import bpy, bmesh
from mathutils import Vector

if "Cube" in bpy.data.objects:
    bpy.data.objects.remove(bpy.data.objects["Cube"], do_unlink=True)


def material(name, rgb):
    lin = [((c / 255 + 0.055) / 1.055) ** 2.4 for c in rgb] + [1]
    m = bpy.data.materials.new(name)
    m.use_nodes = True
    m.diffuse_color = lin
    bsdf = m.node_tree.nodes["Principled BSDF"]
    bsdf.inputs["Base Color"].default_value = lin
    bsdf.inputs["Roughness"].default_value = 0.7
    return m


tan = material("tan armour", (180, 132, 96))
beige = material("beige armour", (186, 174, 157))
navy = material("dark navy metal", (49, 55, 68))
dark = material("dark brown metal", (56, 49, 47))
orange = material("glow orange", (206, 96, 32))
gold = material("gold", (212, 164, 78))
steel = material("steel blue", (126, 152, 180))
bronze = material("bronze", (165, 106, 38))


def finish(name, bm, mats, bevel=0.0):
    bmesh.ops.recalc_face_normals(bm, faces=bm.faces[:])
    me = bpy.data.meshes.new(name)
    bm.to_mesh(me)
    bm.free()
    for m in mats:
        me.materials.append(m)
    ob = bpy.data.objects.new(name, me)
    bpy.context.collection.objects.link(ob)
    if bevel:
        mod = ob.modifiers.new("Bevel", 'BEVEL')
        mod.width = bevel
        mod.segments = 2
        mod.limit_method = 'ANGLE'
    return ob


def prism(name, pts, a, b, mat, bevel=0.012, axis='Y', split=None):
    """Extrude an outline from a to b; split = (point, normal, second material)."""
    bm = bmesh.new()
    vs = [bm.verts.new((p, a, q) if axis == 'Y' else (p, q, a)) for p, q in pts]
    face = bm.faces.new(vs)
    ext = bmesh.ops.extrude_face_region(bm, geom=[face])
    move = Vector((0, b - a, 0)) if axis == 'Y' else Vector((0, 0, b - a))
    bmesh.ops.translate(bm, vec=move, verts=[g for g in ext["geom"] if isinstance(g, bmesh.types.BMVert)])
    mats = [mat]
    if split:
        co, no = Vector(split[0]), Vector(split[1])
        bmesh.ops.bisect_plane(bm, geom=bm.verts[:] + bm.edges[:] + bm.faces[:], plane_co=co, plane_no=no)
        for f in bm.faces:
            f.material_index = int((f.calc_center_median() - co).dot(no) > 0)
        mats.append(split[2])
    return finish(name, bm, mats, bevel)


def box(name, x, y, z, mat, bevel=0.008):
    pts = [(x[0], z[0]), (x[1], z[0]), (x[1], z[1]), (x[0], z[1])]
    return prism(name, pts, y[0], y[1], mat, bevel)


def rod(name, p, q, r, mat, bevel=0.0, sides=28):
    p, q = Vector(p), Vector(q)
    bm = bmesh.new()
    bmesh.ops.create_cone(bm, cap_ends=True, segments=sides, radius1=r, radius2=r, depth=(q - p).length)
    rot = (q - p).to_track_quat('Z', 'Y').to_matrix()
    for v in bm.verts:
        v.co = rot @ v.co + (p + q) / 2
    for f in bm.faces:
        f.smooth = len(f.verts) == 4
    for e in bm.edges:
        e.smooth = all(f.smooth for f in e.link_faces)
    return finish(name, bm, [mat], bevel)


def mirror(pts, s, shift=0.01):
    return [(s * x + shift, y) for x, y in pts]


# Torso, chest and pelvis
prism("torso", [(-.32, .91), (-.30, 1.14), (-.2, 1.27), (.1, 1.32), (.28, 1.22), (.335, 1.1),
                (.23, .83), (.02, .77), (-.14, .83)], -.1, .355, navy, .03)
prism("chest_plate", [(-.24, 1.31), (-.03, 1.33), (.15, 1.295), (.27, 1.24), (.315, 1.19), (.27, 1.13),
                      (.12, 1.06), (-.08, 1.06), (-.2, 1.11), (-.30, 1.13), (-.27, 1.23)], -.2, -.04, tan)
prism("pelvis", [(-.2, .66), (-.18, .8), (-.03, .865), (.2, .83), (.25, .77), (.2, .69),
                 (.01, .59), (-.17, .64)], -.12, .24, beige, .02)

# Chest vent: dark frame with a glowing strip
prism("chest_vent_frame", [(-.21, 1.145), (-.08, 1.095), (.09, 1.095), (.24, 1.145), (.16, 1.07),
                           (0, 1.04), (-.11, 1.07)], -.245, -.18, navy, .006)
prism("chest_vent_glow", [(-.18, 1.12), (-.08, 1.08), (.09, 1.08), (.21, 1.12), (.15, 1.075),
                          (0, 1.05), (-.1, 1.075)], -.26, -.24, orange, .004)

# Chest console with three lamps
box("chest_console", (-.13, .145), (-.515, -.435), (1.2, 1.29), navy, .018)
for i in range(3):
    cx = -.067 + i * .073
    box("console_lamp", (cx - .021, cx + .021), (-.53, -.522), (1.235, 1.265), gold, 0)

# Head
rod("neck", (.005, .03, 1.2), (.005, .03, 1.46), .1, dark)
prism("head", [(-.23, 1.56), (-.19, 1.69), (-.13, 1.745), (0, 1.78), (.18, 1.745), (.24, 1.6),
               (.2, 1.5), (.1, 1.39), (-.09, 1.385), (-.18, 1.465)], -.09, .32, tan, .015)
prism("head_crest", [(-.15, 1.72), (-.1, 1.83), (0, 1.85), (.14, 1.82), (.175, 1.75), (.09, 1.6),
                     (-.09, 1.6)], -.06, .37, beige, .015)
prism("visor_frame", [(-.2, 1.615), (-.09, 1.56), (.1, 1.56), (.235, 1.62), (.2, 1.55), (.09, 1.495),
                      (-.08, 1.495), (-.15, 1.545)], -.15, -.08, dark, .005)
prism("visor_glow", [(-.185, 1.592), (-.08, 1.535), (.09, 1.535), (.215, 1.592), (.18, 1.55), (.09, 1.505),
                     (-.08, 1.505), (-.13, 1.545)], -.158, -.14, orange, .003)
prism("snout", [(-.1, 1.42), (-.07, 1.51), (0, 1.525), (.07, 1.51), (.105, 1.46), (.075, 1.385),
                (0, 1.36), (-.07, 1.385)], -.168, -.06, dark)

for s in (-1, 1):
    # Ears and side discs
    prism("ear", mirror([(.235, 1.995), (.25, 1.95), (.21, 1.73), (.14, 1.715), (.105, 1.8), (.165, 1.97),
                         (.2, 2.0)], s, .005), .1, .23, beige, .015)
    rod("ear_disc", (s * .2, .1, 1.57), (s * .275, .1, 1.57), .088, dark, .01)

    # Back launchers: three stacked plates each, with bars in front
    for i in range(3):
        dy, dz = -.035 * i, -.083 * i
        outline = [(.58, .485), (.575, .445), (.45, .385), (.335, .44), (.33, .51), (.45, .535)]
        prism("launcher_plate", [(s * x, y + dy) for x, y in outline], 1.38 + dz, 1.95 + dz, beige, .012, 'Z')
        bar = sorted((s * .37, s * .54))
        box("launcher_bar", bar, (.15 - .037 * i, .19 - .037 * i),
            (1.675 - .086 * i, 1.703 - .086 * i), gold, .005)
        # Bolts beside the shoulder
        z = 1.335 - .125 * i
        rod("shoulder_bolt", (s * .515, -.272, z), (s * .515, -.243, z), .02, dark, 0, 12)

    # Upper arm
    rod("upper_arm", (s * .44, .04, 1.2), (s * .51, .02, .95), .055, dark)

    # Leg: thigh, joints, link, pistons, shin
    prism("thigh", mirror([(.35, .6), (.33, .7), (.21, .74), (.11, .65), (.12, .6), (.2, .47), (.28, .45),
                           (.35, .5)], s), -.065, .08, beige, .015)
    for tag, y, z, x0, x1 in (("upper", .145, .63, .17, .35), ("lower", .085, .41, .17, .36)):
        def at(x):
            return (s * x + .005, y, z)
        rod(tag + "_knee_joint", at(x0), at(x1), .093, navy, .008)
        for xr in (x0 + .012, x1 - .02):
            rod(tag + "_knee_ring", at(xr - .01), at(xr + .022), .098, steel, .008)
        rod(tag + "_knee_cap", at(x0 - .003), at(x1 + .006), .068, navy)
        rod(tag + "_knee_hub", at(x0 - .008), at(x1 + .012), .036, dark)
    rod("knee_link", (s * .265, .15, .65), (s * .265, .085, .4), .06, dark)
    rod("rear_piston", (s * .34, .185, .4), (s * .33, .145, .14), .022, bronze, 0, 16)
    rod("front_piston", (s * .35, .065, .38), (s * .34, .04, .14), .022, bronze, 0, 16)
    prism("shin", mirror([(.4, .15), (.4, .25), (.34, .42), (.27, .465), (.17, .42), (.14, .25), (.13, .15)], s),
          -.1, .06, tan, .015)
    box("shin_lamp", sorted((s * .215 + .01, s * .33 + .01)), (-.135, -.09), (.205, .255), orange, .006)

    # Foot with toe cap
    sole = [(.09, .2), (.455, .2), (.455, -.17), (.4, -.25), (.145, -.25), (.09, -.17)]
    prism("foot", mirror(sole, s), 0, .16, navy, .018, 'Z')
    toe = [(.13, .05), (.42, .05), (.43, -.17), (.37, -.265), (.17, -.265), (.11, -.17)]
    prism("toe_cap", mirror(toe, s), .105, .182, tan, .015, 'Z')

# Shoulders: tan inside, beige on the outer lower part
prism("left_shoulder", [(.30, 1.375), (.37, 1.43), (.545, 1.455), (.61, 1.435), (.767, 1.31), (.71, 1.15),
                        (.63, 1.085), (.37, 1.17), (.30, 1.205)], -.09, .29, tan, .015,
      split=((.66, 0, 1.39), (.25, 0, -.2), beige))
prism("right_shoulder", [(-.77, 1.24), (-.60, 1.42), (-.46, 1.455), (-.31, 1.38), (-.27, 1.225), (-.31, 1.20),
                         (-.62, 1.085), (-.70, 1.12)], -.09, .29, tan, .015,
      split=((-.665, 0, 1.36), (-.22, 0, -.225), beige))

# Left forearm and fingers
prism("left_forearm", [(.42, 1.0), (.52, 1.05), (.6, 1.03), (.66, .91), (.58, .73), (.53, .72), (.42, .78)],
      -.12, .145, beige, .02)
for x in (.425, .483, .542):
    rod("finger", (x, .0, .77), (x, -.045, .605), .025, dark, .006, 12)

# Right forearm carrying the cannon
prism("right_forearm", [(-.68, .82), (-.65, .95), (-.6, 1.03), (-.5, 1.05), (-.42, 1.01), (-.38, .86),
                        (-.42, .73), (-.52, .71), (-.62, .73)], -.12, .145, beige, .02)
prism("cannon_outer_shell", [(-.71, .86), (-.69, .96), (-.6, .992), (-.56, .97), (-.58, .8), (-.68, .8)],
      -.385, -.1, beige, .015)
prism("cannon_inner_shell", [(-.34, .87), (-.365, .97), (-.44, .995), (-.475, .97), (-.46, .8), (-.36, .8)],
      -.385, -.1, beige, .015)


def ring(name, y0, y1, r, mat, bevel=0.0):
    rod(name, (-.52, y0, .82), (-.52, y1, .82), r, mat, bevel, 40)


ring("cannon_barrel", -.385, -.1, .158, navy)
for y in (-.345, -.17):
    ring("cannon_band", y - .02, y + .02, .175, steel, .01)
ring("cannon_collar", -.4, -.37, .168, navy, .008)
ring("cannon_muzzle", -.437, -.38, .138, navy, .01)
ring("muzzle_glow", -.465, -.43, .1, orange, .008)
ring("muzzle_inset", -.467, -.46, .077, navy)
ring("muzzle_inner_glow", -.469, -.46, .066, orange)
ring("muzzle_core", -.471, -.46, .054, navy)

------------------------------

__To do__.
Look through the material and copy each line that has "navy".

__Exercise response__.
navy = material("dark navy metal", (49, 55, 68))
                (.23, .83), (.02, .77), (-.14, .83)], -.1, .355, navy, .03)
                           (0, 1.04), (-.11, 1.07)], -.245, -.18, navy, .006)
box("chest_console", (-.13, .145), (-.515, -.435), (1.2, 1.29), navy, .018)
        rod(tag + "_knee_joint", at(x0), at(x1), .093, navy, .008)
        rod(tag + "_knee_cap", at(x0 - .003), at(x1 + .006), .068, navy)
    prism("foot", mirror(sole, s), 0, .16, navy, .018, 'Z')
ring("cannon_barrel", -.385, -.1, .158, navy)
ring("cannon_collar", -.4, -.37, .168, navy, .008)
ring("cannon_muzzle", -.437, -.38, .138, navy, .01)
ring("muzzle_inset", -.467, -.46, .077, navy)
ring("muzzle_core", -.471, -.46, .054, navy)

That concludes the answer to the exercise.